What you need to do:
Reproduce the data below exactly as written. Pictures do not belong in the copy.
--- Material shown ---
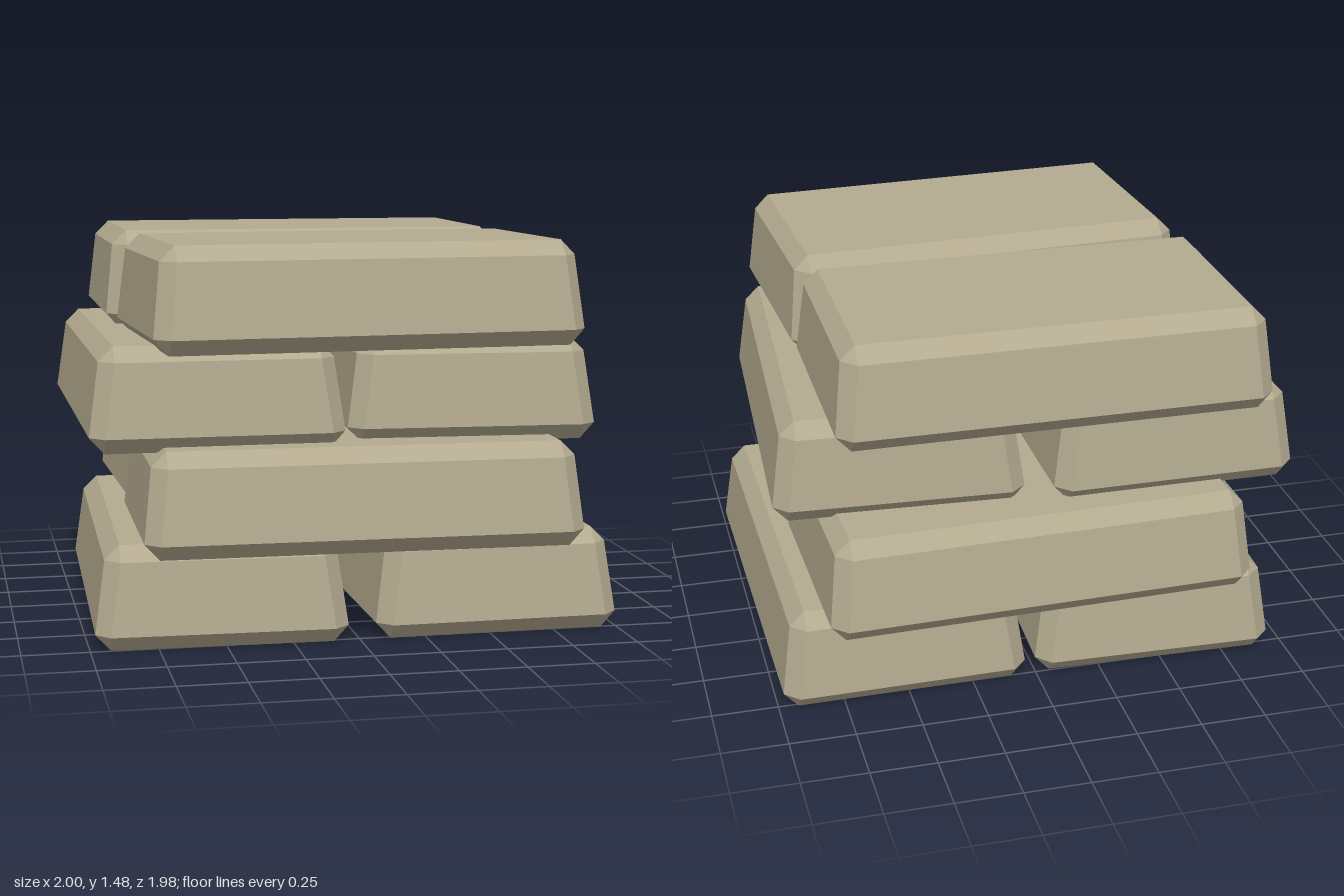
import * as THREE from 'three';

const CHAMFER = 0.055;
// Bar cross-sections from bottom to top: height, half length, half width, corner chamfer
const SECTIONS = [
  [0, 0.755, 0.413, 0],
  [0.06, 0.81, 0.468, CHAMFER],
  [0.33, 0.78, 0.43, CHAMFER],
  [0.385, 0.725, 0.375, 0],
];
const SIGNS = [[1, 1], [-1, 1], [-1, -1], [1, -1]];

// Eight points around a rectangle with cut corners
function ring([y, hx, hz, c]) {
  return SIGNS.flatMap(([sx, sz]) => {
    const pair = [[sx * hx, y, sz * (hz - c)], [sx * (hx - c), y, sz * hz]];
    return sx * sz > 0 ? pair : pair.reverse();
  });
}

// Tapered bar with bevelled edges
function barGeometry(closedBelow) {
  const rings = SECTIONS.map(ring);
  const positions = [];
  const same = (p, q) => p.every((v, i) => v === q[i]);
  const tri = (p, q, r) => {
    if (!same(p, q) && !same(q, r) && !same(p, r)) positions.push(...p, ...q, ...r);
  };
  for (let k = 0; k < rings.length - 1; k++) {
    for (let i = 0; i < 8; i++) {
      const j = (i + 1) % 8;
      const a = rings[k][i], b = rings[k][j], c = rings[k + 1][i], d = rings[k + 1][j];
      tri(b, a, c);
      tri(b, c, d);
    }
  }
  const top = rings[3], base = rings[0];
  tri(top[0], top[4], top[2]);
  tri(top[0], top[6], top[4]);
  if (closedBelow) {
    tri(base[0], base[2], base[4]);
    tri(base[0], base[4], base[6]);
  }
  const geometry = new THREE.BufferGeometry();
  geometry.setAttribute('position', new THREE.Float32BufferAttribute(positions, 3));
  geometry.computeVertexNormals();
  return geometry;
}

// Layers from the ground up; each bar is x, z, turn, length scale
const LAYERS = [
  { y: 0, lengthwise: true, bars: [[-0.49, 0, -0.03, 1], [0.52, 0, 0.012, 1]] },
  { y: 0.365, lengthwise: false, bars: [[0, 0.515, -0.016, 1], [0.02, -0.5, 0.027, 1]] },
  { y: 0.73, lengthwise: true, bars: [[-0.53, 0.015, 0.005, 1], [0.468, 0.025, -0.052, 0.93]] },
  { y: 1.095, lengthwise: false, bars: [[0, 0.475, 0.055, 0.99], [-0.04, -0.47, 0, 1]] },
];

export function createModel() {
  const model = new THREE.Group();
  model.name = 'barStack';
  const material = new THREE.MeshStandardMaterial({
    color: 0xb3aa8f, flatShading: true, side: THREE.DoubleSide,
  });
  const open = barGeometry(false);
  const closed = barGeometry(true);

  LAYERS.forEach(({ y, lengthwise, bars }, level) => {
    const layer = new THREE.Group();
    layer.name = `layer${level + 1}`;
    bars.forEach(([x, z, turn, scale], i) => {
      // Ground bars are hollow underneath
      const bar = new THREE.Mesh(level === 0 ? open : closed, material);
      bar.name = `bar${level * 2 + i + 1}`;
      bar.position.set(x, y, z);
      bar.rotation.y = turn + (lengthwise ? Math.PI / 2 : 0);
      bar.scale.x = scale;
      layer.add(bar);
    });
    model.add(layer);
  });
  return model;
}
---
Solved problem:
import * as THREE from 'three';

const CHAMFER = 0.055;
// Bar cross-sections from bottom to top: height, half length, half width, corner chamfer
const SECTIONS = [
  [0, 0.755, 0.413, 0],
  [0.06, 0.81, 0.468, CHAMFER],
  [0.33, 0.78, 0.43, CHAMFER],
  [0.385, 0.725, 0.375, 0],
];
const SIGNS = [[1, 1], [-1, 1], [-1, -1], [1, -1]];

// Eight points around a rectangle with cut corners
function ring([y, hx, hz, c]) {
  return SIGNS.flatMap(([sx, sz]) => {
    const pair = [[sx * hx, y, sz * (hz - c)], [sx * (hx - c), y, sz * hz]];
    return sx * sz > 0 ? pair : pair.reverse();
  });
}

// Tapered bar with bevelled edges
function barGeometry(closedBelow) {
  const rings = SECTIONS.map(ring);
  const positions = [];
  const same = (p, q) => p.every((v, i) => v === q[i]);
  const tri = (p, q, r) => {
    if (!same(p, q) && !same(q, r) && !same(p, r)) positions.push(...p, ...q, ...r);
  };
  for (let k = 0; k < rings.length - 1; k++) {
    for (let i = 0; i < 8; i++) {
      const j = (i + 1) % 8;
      const a = rings[k][i], b = rings[k][j], c = rings[k + 1][i], d = rings[k + 1][j];
      tri(b, a, c);
      tri(b, c, d);
    }
  }
  const top = rings[3], base = rings[0];
  tri(top[0], top[4], top[2]);
  tri(top[0], top[6], top[4]);
  if (closedBelow) {
    tri(base[0], base[2], base[4]);
    tri(base[0], base[4], base[6]);
  }
  const geometry = new THREE.BufferGeometry();
  geometry.setAttribute('position', new THREE.Float32BufferAttribute(positions, 3));
  geometry.computeVertexNormals();
  return geometry;
}

// Layers from the ground up; each bar is x, z, turn, length scale
const LAYERS = [
  { y: 0, lengthwise: true, bars: [[-0.49, 0, -0.03, 1], [0.52, 0, 0.012, 1]] },
  { y: 0.365, lengthwise: false, bars: [[0, 0.515, -0.016, 1], [0.02, -0.5, 0.027, 1]] },
  { y: 0.73, lengthwise: true, bars: [[-0.53, 0.015, 0.005, 1], [0.468, 0.025, -0.052, 0.93]] },
  { y: 1.095, lengthwise: false, bars: [[0, 0.475, 0.055, 0.99], [-0.04, -0.47, 0, 1]] },
];

export function createModel() {
  const model = new THREE.Group();
  model.name = 'barStack';
  const material = new THREE.MeshStandardMaterial({
    color: 0xb3aa8f, flatShading: true, side: THREE.DoubleSide,
  });
  const open = barGeometry(false);
  const closed = barGeometry(true);

  LAYERS.forEach(({ y, lengthwise, bars }, level) => {
    const layer = new THREE.Group();
    layer.name = `layer${level + 1}`;
    bars.forEach(([x, z, turn, scale], i) => {
      // Ground bars are hollow underneath
      const bar = new THREE.Mesh(level === 0 ? open : closed, material);
      bar.name = `bar${level * 2 + i + 1}`;
      bar.position.set(x, y, z);
      bar.rotation.y = turn + (lengthwise ? Math.PI / 2 : 0);
      bar.scale.x = scale;
      layer.add(bar);
    });
    model.add(layer);
  });
  return model;
}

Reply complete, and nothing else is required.